     I first made this cake in my 12 inch dutch oven, as you can see from the photo, the oven was too large for the batter to completely encompass the creamy layer.  The cake ended up with a browned center of custard, it was still delicious but not quite what I had hoped for.  Back to the drawing board.  I tried it again in my 10 inch camp oven with much better results.  You need to preheat your oven by melting the butter over a full spread of coals.  Once the butter is foaming, move the coals to a ring of 10 around the bottom then pour in the batter.  Carefully pour the heavy cream right into the center of the batter. Cover and bake with 18-20 coals on the lid.  After 20 minutes I moved some of the coals from the center of the lid to the outside, keep an eye on it as it browns quickly.   Top off this wonderful cake with a little butter and honey and you will see why this time honored recipe has been handed down through generations of cast iron cooks. 

Spider Cake
2 cups whole milk
4 teaspoons white vinegar
1 cup all-purpose flour
3/4 cup yellow cornmeal
3/4 cup sugar
1/2 teaspoon baking soda
1/2 teaspoon salt
2 eggs
2 tablespoons butter
1 cup heavy cream

     Lightly oil or spray a 10 inch dutch oven.
     Combine milk and vinegar in a bowl and set aside to sour.
     In another bowl, combine flour, cornmeal, sugar, baking soda and salt. Whisk eggs into the soured milk. Stir into dry ingredients and set batter aside.
     Melt butter in dutch oven over a full compliment of coals.  Once butter is foaming, move coals to a circle around the bottom of the oven.  Pour in the batter.  Pour cream into the center, cover and cook at 350 degrees for 35-40 minutes or until cake is golden brown.  Cake should be somewhat soft to the touch when done.  Slice into wedges and serve warm.

Melt butter over a full compliment of coals

Pour batter over butter then carefully top with heavy cream

Cake was brown and soft to the touch after 30 minutes

Warm, sweet custard layer forms between cornbread

Open layer of custard in a 12 inch oven 


  1. Love the history and now I understand better why it's called "spider" cake.

  2. Being a 1 person household I halved this recipe and use my #8 cast iron skillet.
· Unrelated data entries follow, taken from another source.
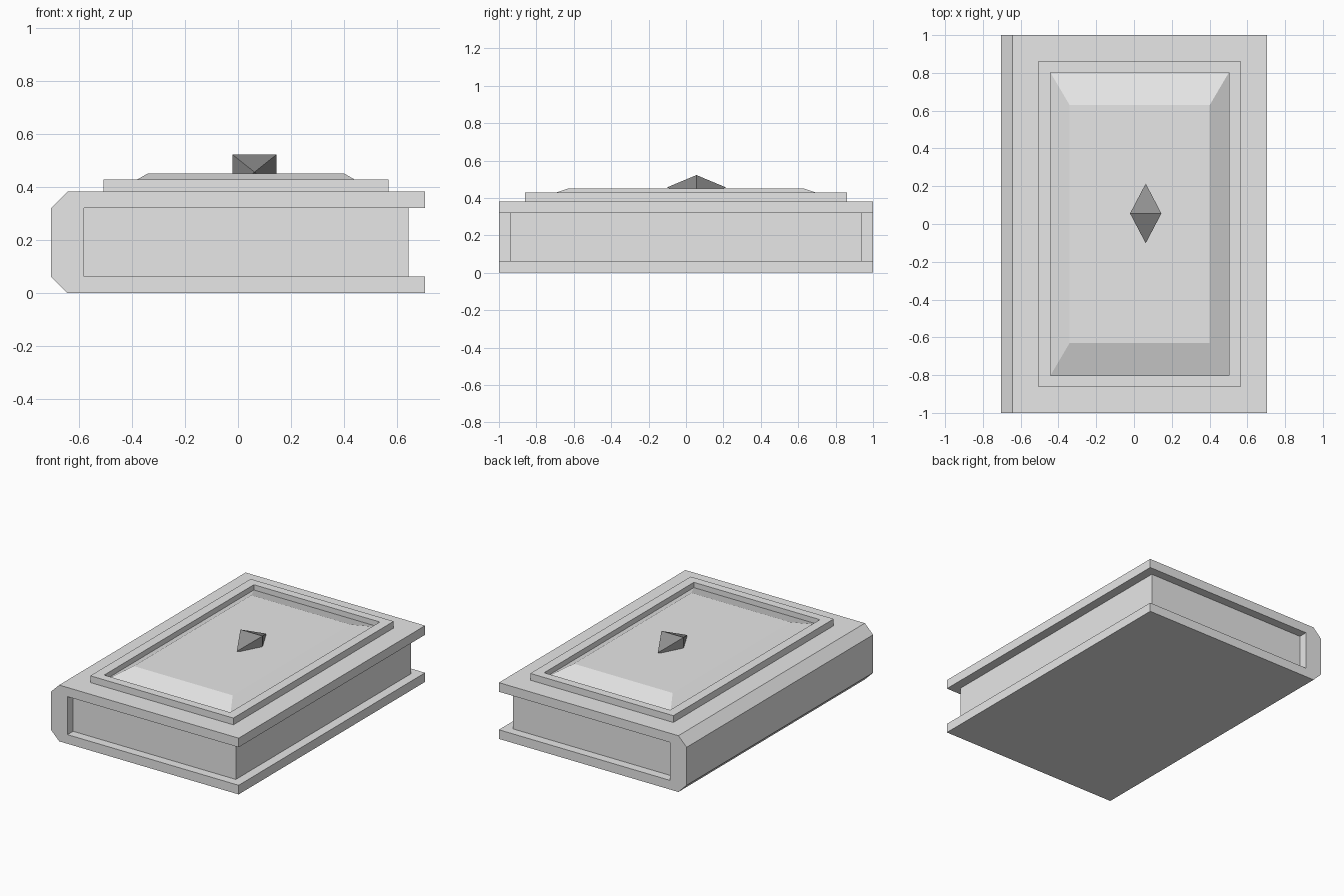
import bpy
import bmesh

cube = bpy.data.objects.get("Cube")
if cube:
    bpy.data.objects.remove(cube, do_unlink=True)


def material(name, value):
    mat = bpy.data.materials.new(name)
    mat.use_nodes = True
    colour = (value, value, value, 1)
    mat.diffuse_color = colour
    mat.node_tree.nodes["Principled BSDF"].inputs["Base Color"].default_value = colour
    return mat


light_grey = material("light grey", 0.8)
dark_grey = material("dark grey", 0.28)


def finish(name, bm, mat):
    bmesh.ops.recalc_face_normals(bm, faces=bm.faces)
    mesh = bpy.data.meshes.new(name)
    bm.to_mesh(mesh)
    bm.free()
    mesh.materials.append(mat)
    obj = bpy.data.objects.new(name, mesh)
    bpy.context.collection.objects.link(obj)
    return obj


def stacked_rectangles(name, levels, mat, cap=False, closed=False):
    """Skin rectangles given as (x min, x max, half depth, z)."""
    bm = bmesh.new()
    loops = [[bm.verts.new(p) for p in ((a, -y, z), (b, -y, z), (b, y, z), (a, y, z))]
             for a, b, y, z in levels]
    pairs = list(zip(loops, loops[1:]))
    if closed:
        pairs.append((loops[-1], loops[0]))
    for low, high in pairs:
        for i in range(4):
            j = (i + 1) % 4
            bm.faces.new((low[i], low[j], high[j], high[i]))
    if cap:
        bm.faces.new(loops[0])
        bm.faces.new(loops[-1])
    return finish(name, bm, mat)


# Cover: C-shaped profile with a chamfered spine, extruded along the book
outer, spine, inner = 0.705, -0.643, -0.58
half = [(spine, 0), (-outer, 0.062), (-outer, 0.32), (spine, 0.382)]
profile = half + [(outer, 0.382), (outer, 0.32), (inner, 0.32),
                  (inner, 0.062), (outer, 0.062), (outer, 0)]
bm = bmesh.new()
face = bm.faces.new([bm.verts.new((x, -1, z)) for x, z in profile])
extruded = bmesh.ops.extrude_face_region(bm, geom=[face], use_keep_orig=True)
bmesh.ops.translate(bm, vec=(0, 2, 0),
                    verts=[v for v in extruded["geom"] if isinstance(v, bmesh.types.BMVert)])
finish("cover", bm, light_grey)

# Page block, tucked slightly into the cover
stacked_rectangles("pages", [(-0.6, 0.642, 0.94, 0.05), (-0.6, 0.642, 0.94, 0.33)],
                   light_grey, cap=True)

# Raised frame on the front cover
stacked_rectangles("cover_frame", [(-0.507, 0.567, 0.86, 0.375), (-0.507, 0.567, 0.86, 0.428),
                                   (-0.443, 0.503, 0.803, 0.428), (-0.443, 0.503, 0.803, 0.375)],
                   light_grey, closed=True)

# Bevelled panel inside the frame
stacked_rectangles("cover_panel", [(-0.443, 0.503, 0.803, 0.392), (-0.341, 0.401, 0.63, 0.45)],
                   light_grey, cap=True)

# Gem: upright edges at the sides, points at front and back
bm = bmesh.new()
cx, cy, mid = 0.062, 0.056, 0.456
tips = [bm.verts.new((cx, cy + s * 0.158, mid)) for s in (-1, 1)]
ring = [bm.verts.new((cx + sx * 0.083, cy, mid + sz * 0.066))
        for sx, sz in ((-1, -1), (1, -1), (1, 1), (-1, 1))]
for tip in tips:
    for i in range(4):
        bm.faces.new((tip, ring[i], ring[(i + 1) % 4]))
finish("gem", bm, dark_grey)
It comes out perfectly and anyone that comes to visit is never happy with only one serving. In fact, I suspect some visitors come hoping there will be Spider Cake to go with the coffee. I only use pure maple syrup, to which I sometimes add a small amount of dark bourbon to the bottle as flavoring. Yesterday I was out of cornmeal, so I used some corn grits I had instead. Same deliciousness. I let the cake sit in the pan a bit before baking since the texture of the grits is coarser.